If M&T and our 10 regional bank peers that individually have total assets between $50 billion and $500 billion were combined into a single institution spanning the country, the systemic risk score of that entity would not be nearly as large as that of any one of these five large banks. But despite the fundamentally lower risk that regional banks pose to the financial system as judged by the regulators’ own yardstick, they are still subject to nearly the same number of regulators and volume and character of regulations that rightly apply to their much larger and far more complicated brethren, with all of the attendant costs.

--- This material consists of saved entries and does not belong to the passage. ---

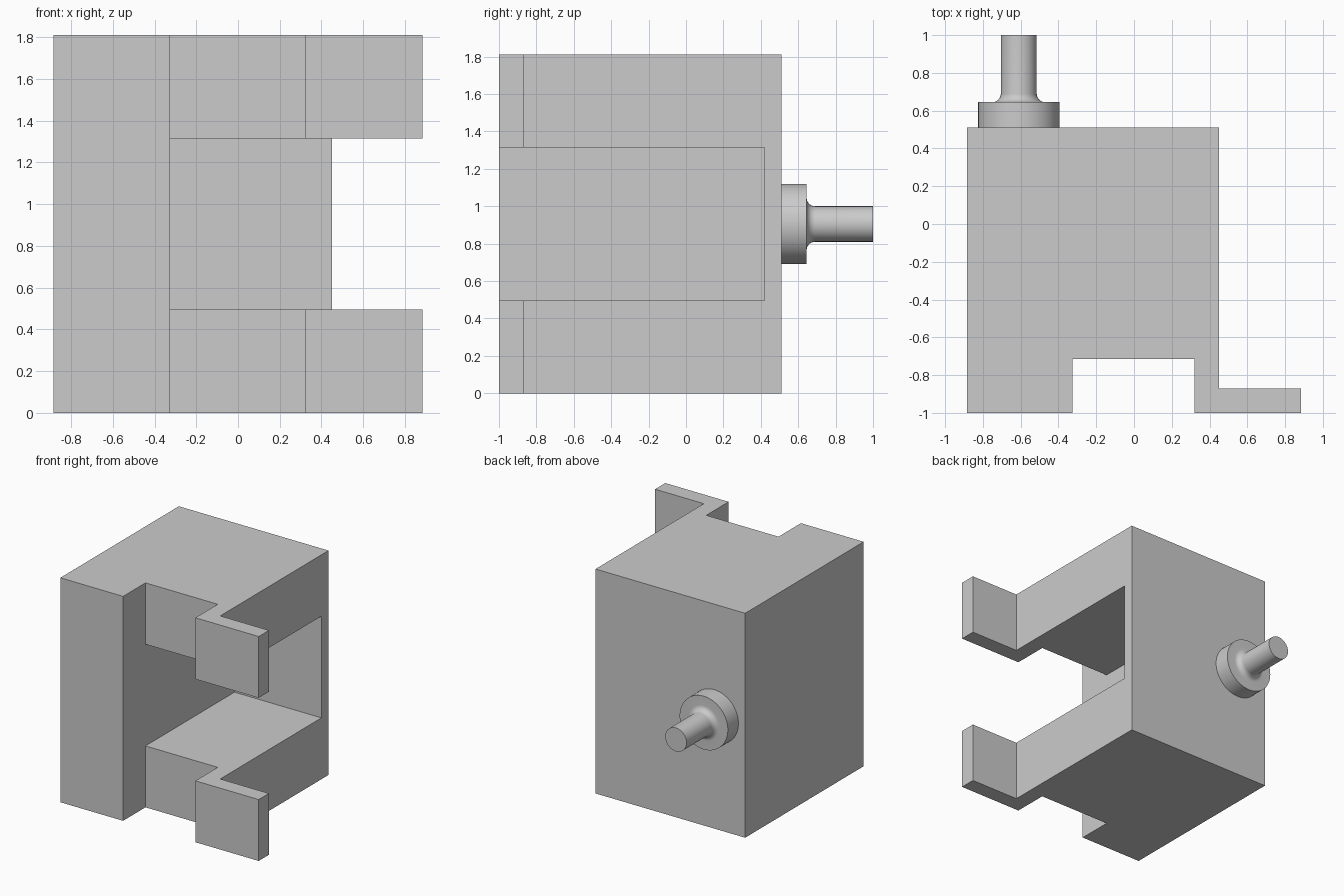
import bpy, bmesh, math
from mathutils import Vector, Matrix

cube = bpy.data.objects.get("Cube")
if cube:
    bpy.data.objects.remove(cube, do_unlink=True)

HEIGHT = 1.81
SHAFT_X, SHAFT_Z = -0.61, 0.905

grey = bpy.data.materials.new("plain grey")
grey.use_nodes = True
colour = (0.6, 0.6, 0.6, 1)
grey.diffuse_color = colour
grey.node_tree.nodes["Principled BSDF"].inputs["Base Color"].default_value = colour


def finish(name, bm):
    bmesh.ops.recalc_face_normals(bm, faces=bm.faces)
    mesh = bpy.data.meshes.new(name)
    bm.to_mesh(mesh)
    bm.free()
    mesh.materials.append(grey)
    obj = bpy.data.objects.new(name, mesh)
    bpy.context.collection.objects.link(obj)
    return obj


def prism(name, outline, z0, z1):
    bm = bmesh.new()
    face = bm.faces.new([bm.verts.new((x, y, z0)) for x, y in outline])
    grown = bmesh.ops.extrude_face_region(bm, geom=[face])["geom"]
    bmesh.ops.translate(bm, vec=(0, 0, z1 - z0),
                        verts=[g for g in grown if isinstance(g, bmesh.types.BMVert)])
    return finish(name, bm)


def lathe(name, profile, steps=64):
    # Profile is (radius, distance along y)
    bm = bmesh.new()
    verts = [bm.verts.new((r, y, 0)) for r, y in profile]
    edges = [bm.edges.new(pair) for pair in zip(verts, verts[1:])]
    bmesh.ops.spin(bm, geom=verts + edges, cent=(0, 0, 0), axis=(0, 1, 0),
                   angle=math.tau, steps=steps)
    bmesh.ops.remove_doubles(bm, verts=bm.verts, dist=0.0001)
    bmesh.ops.transform(bm, matrix=Matrix.Translation((SHAFT_X, 0, SHAFT_Z)), verts=bm.verts)
    return finish(name, bm)


# Body with front notch and side tab
body = prism("body", [(-0.885, -1), (-0.325, -1), (-0.325, -0.715), (0.32, -0.715),
                      (0.32, -1), (0.885, -1), (0.885, -0.87), (0.45, -0.87),
                      (0.45, 0.51), (-0.885, 0.51)], 0, HEIGHT)

# Window that splits the right side into two arms
cutter = prism("window_cutter", [(-0.325, -1.2), (1.2, -1.2), (1.2, 0.42), (-0.325, 0.42)],
               0.495, 1.315)
cutter.hide_render = True
cutter.hide_viewport = True
cut = body.modifiers.new("window", "BOOLEAN")
cut.operation = "DIFFERENCE"
cut.solver = "EXACT"
cut.object = cutter

# Collar and shaft with a rounded root
fillet = 0.045
root = [(0.095 + fillet * (1 - math.sin(a)), 0.645 + fillet * (1 - math.cos(a)))
        for a in (i * math.pi / 16 for i in range(9))]
shaft = lathe("collar_and_shaft",
              [(0, 0.51), (0.215, 0.51), (0.215, 0.645)] + root + [(0.095, 1), (0, 1)])

bpy.ops.object.select_all(action="DESELECT")
shaft.select_set(True)
bpy.context.view_layer.objects.active = shaft
bpy.ops.object.shade_smooth_by_angle(angle=math.radians(35))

One-size-fits-all rulemaking has thus created an uneven playing field, to the particular disadvantage of regional banks. The largest banks can bring their vast resources to bear in addressing these new measures of oversight, while the smallest banks escape many of the most punitive regulations altogether. This arbitrary approach confers, as well, a distinct benefit on an emerging class of nonbank lenders—a group indirectly empowered by regulation that has ensnared traditional banks. These lenders have subsequently capitalized fully on the cost advantage resulting from their lesser regulatory burden. Such firms participate in many facets of banking. To understand the damage, consider mortgage banking, where nonbanks originate more than half of new U.S. residential mortgage loans, compared with just 9% seven years ago.

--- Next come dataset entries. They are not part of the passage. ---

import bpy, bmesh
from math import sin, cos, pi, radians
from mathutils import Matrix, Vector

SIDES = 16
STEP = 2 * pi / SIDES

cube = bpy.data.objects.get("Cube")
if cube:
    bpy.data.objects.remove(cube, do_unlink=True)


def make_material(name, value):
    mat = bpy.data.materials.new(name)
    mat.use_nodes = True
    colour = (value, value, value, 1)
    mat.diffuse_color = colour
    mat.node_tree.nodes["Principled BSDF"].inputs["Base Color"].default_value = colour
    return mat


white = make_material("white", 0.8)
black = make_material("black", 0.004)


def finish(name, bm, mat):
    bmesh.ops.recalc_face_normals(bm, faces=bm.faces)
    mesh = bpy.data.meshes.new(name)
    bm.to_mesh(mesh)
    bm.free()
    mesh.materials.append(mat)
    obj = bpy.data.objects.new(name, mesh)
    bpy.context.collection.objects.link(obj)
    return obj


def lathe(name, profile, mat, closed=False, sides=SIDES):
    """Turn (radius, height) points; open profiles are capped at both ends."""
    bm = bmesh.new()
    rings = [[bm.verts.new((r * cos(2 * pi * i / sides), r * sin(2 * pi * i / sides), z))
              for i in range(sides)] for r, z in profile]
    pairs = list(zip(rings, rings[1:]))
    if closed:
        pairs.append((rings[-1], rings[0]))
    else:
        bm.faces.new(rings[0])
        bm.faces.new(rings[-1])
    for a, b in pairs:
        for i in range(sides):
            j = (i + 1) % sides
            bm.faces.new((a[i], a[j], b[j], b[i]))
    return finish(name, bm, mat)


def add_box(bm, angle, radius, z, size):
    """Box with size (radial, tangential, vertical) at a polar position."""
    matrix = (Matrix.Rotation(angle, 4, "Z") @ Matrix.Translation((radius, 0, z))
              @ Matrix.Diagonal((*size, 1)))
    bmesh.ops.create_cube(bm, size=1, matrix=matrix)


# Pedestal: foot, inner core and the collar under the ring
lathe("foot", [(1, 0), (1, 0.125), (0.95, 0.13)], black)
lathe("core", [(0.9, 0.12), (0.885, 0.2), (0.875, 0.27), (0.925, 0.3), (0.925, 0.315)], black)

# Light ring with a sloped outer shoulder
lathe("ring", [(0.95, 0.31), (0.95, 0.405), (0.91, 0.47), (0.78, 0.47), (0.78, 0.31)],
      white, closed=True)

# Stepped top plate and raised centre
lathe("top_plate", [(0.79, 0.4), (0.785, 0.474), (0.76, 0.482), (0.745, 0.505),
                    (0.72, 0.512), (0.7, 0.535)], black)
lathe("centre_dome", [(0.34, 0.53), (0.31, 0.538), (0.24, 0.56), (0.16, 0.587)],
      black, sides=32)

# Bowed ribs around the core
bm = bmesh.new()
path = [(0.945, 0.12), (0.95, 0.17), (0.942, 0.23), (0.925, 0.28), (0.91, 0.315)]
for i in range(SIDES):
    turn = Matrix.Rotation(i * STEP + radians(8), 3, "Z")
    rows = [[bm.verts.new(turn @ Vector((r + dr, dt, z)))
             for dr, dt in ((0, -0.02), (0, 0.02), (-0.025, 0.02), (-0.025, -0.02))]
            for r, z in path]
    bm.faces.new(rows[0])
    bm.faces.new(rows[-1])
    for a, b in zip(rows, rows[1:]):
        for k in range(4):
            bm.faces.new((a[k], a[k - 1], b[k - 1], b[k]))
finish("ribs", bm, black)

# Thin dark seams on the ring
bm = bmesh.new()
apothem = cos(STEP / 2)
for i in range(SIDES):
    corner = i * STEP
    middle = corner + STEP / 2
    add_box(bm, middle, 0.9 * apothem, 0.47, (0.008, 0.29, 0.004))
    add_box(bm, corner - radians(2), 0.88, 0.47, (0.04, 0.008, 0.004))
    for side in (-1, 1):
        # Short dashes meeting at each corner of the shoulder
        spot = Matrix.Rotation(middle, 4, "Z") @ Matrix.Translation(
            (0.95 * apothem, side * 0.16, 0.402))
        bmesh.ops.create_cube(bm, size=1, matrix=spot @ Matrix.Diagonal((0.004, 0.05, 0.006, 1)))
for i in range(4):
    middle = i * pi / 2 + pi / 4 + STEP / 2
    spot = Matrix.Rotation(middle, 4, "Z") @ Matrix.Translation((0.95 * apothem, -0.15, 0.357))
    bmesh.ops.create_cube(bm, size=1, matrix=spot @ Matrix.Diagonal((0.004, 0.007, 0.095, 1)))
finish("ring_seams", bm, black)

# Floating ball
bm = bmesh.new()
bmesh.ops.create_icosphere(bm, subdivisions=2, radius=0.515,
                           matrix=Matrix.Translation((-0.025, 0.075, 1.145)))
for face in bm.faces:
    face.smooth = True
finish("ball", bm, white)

Regional banks are penalized at the starting line, paying dearly to try to narrow the gap but not always succeeding. At M&T, our own estimated cost of complying with regulation has increased from $90 million in 2010 to $440 million in 2016, representing nearly 15% of our total operating expenses. These monetary costs are exacerbated by the toll they take on our human capital. Hundreds of M&T colleagues have logged tens of thousands of hours navigating an ever more entangled web of concurrent examinations from an expanding roster of regulators. During 2016 alone, M&T faced 27 different examinations from six regulatory agencies. Examinations were ongoing during 50 of the 52 weeks of the year, with as many as six exams occurring simultaneously. In advance of these reviews, M&T received more than 1,200 distinct requests for information, and provided more than 225,000 pages of documentation in response.
The on-site visits themselves were accompanied by an additional, often duplicative, 2,500 requests that required more than 100,000 pages to fulfill—a level of industry that, beyond being exhausting, inhibits our ability to invest in our franchise and meet the needs of our customers. The sheer magnitude of this cost and requisite management focus diverted to compliance with expanding regulations overextends traditional banks’ finite resources—thereby hindering their ability to introduce new products and technologies, or pursue other projects that might be in the best of interests of their shareholders, customers and communities. But as substantial as the compliance cost burden may be, regulatory consequences extend far beyond mere dollars and hours. Regulation has altered the fundamental underpinnings of traditional banking activities, including prudent decision-making regarding lending and, ultimately, the efficient allocation of capital.